Earthquake shakes southern New Zealand
U.S. Geological Survey Earthquake Hazards Program
A magnitude-7.6 earthquake rattled the South Island of New Zealand at 8:22 p.m. local time Wednesday. No serious injuries or damages have been reported.
The quake's epicenter was 150 kilometers west of Invercargill, off the coast of New Zealand's South Island at a depth of 12 kilometers, according to the U.S. Geological Survey’s Earthquake Hazards Program. Subsequent to the major tremor, the region has experienced several aftershocks ranging in magnitude from 5 to 5.8.
Following the initial quake, NOAA’s Pacific Tsunami Warning Center in Ewa Beach, Hawaii, issued a tsunami warning, but canceled the warning once the waves were discovered to be less than .17 meters (approximately 7 inches). At this time, the center is predicting no Pacific-wide tsunamis.

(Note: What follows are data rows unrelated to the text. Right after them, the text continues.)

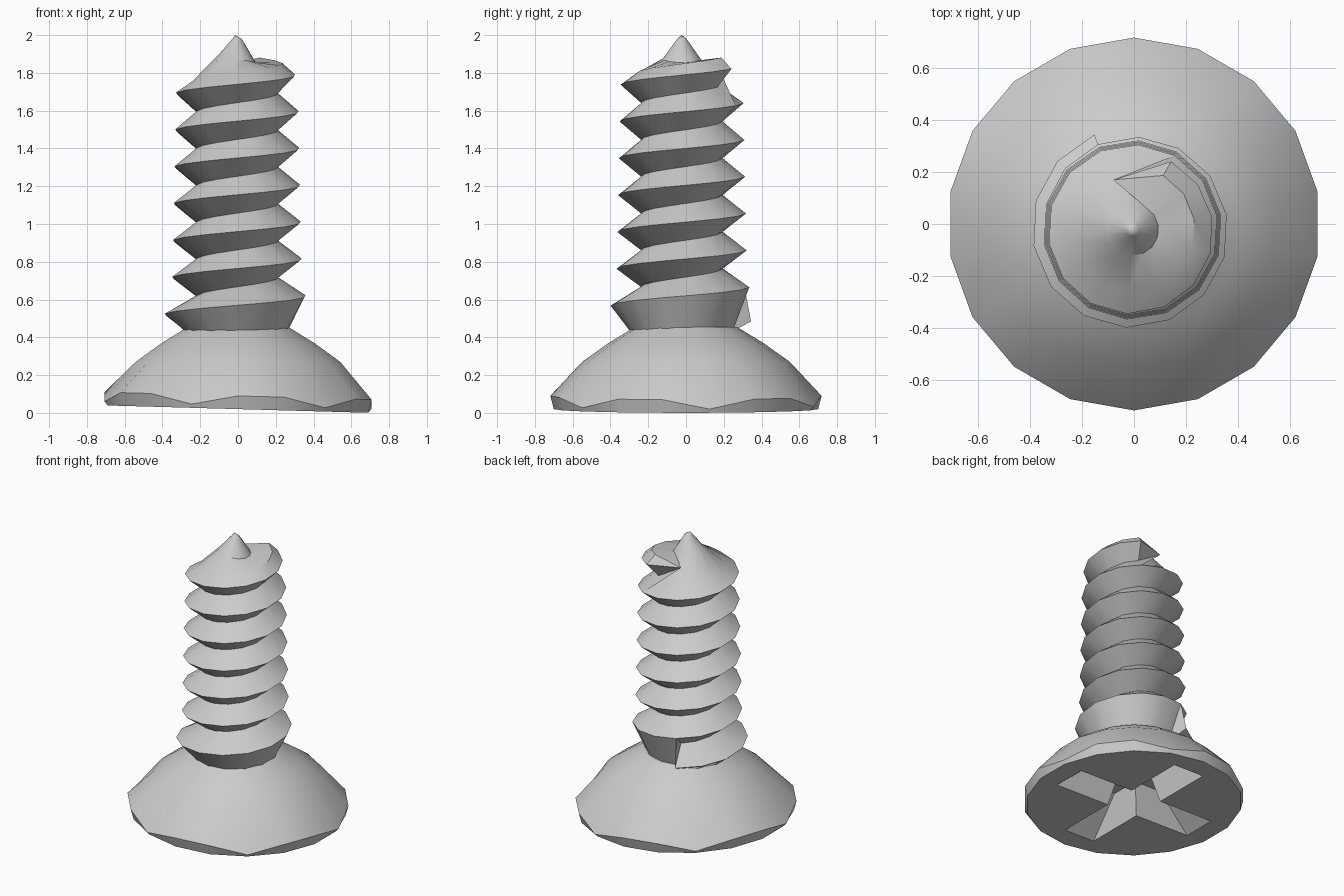
import bpy, bmesh, math
from mathutils import Vector

cube = bpy.data.objects.get("Cube")
if cube:
    bpy.data.objects.remove(cube, do_unlink=True)

steel = bpy.data.materials.new("grey steel")
steel.use_nodes = True
GREY = (0.6, 0.6, 0.6, 1)
steel.diffuse_color = GREY
steel.node_tree.nodes["Principled BSDF"].inputs["Base Color"].default_value = GREY


def finish(bm, name, angle):
    bmesh.ops.recalc_face_normals(bm, faces=bm.faces)
    mesh = bpy.data.meshes.new(name)
    bm.to_mesh(mesh)
    bm.free()
    mesh.materials.append(steel)
    ob = bpy.data.objects.new(name, mesh)
    bpy.context.collection.objects.link(ob)
    bpy.ops.object.select_all(action="DESELECT")
    ob.select_set(True)
    bpy.context.view_layer.objects.active = ob
    bpy.ops.object.shade_smooth_by_angle(angle=math.radians(angle))
    return ob


def bridge(bm, a, b):
    n = len(a)
    for i in range(n):
        j = (i + 1) % n
        bm.faces.new((a[i], a[j], b[j], b[i]))


# Domed head, with a slightly tilted underside and a scalloped rim
SIDES = 18
bm = bmesh.new()


def spin(i, r):
    a = math.tau * (i + 0.5) / SIDES
    return r * math.cos(a), r * math.sin(a)


def under(x, y, lift=0.0):
    return bm.verts.new((x, y, 0.02 - 0.028 * x + lift))


bottom = [under(*spin(i, 0.7)) for i in range(SIDES)]
rim = [under(*spin(i, 0.718), 0.02 if i % 3 == 0 else 0.07) for i in range(SIDES)]
rings = [bottom, rim]
for r, z in ((0.55, 0.27), (0.41, 0.37), (0.27, 0.455)):
    rings.append([bm.verts.new((*spin(i, r), z)) for i in range(SIDES)])
for a, b in zip(rings, rings[1:]):
    bridge(bm, a, b)
bm.faces.new(rings[-1])


# Cross recess: opening in the underside, tapering up to a smaller floor
def cross(length, half):
    pts = []
    for q in range(4):
        c, s = (1, 0, -1, 0)[q], (0, 1, 0, -1)[q]
        for x, y in ((length, -half), (length, half), (half, half)):
            pts.append((x * c - y * s, x * s + y * c))
    return pts


opening = [under(x, y) for x, y in cross(0.55, 0.12)]
floor = [bm.verts.new((x, y, 0.24)) for x, y in cross(0.28, 0.07)]
bridge(bm, opening, floor)
bm.faces.new(floor)
edges = [bm.edges.get((loop[i - 1], loop[i])) for loop in (bottom, opening) for i in range(len(loop))]
bmesh.ops.triangle_fill(bm, edges=edges, use_beauty=True)
finish(bm, "screw_head", 30)

# Threaded shank: a helical crest and root, closed by a pointed tip
N, PITCH = 14, 0.195
END = 7 * N - 2
LAST = END - N
AXIS = Vector((-0.005, -0.022, 0))
START = math.radians(112)
bm = bmesh.new()


def angle(k):
    return START + math.tau * k / N


def point(k, r, z):
    return bm.verts.new(AXIS + Vector((r * math.cos(angle(k)), r * math.sin(angle(k)), z)))


def height(k):
    return 0.484 + PITCH * k / N


def crest_radius(k):
    t = k / N
    if t < 1.1:
        return 0.395 - 0.04 * t
    return 0.352 - 0.004 * t - 0.05 * max(0, t - 6.4)


crest = [point(k, crest_radius(k), height(k)) for k in range(END + 1)]
root = [point(k, 0.215, height(k) + PITCH / 2) for k in range(LAST + 1)]
base = [point(k, 0.265, 0.42) for k in range(N)]
shoulder = [point(k, 0.24, height(k) + 0.06) for k in range(LAST, END + 1)]
collar = [point(k, 0.1, 1.875 - 0.02 * math.cos(angle(k))) for k in range(LAST, END)]
neck = [point(k, 0.025, 1.98) for k in range(LAST, END)]
tip = bm.verts.new(AXIS + Vector((-0.01, 0, 2)))

for k in range(LAST):
    bm.faces.new((crest[k], crest[k + 1], root[k + 1], root[k]))
    bm.faces.new((root[k], root[k + 1], crest[k + 1 + N], crest[k + N]))
for k in range(N):
    j = (k + 1) % N
    bm.faces.new((base[k], base[j], crest[k + 1], crest[k]))
    bm.faces.new((crest[LAST + k], crest[LAST + k + 1], shoulder[k + 1], shoulder[k]))
    bm.faces.new((shoulder[k], shoulder[k + 1], collar[j], collar[k]))
    bm.faces.new((neck[k], neck[j], tip))
bridge(bm, collar, neck)

# Thread start wall, and the pointed sliver where the thread runs out
bm.faces.new((base[0], crest[0], root[0], crest[N]))
runout = (crest[END], shoulder[N], collar[0], shoulder[0], crest[LAST], root[LAST])
sliver = bm.verts.new((-0.08, 0.17, 1.83))
for a, b in zip(runout, runout[1:] + runout[:1]):
    bm.faces.new((a, b, sliver))
bm.faces.new(base)
finish(bm, "threaded_shank", 30)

Over the past two decades, New Zealand has experienced five earthquakes with magnitudes of at least 6.4. The most recent occurred in August 2003, when a magnitude-7.2 earthquake caused minor damages in Otago and Southland and produced landslides around the Fiordland region.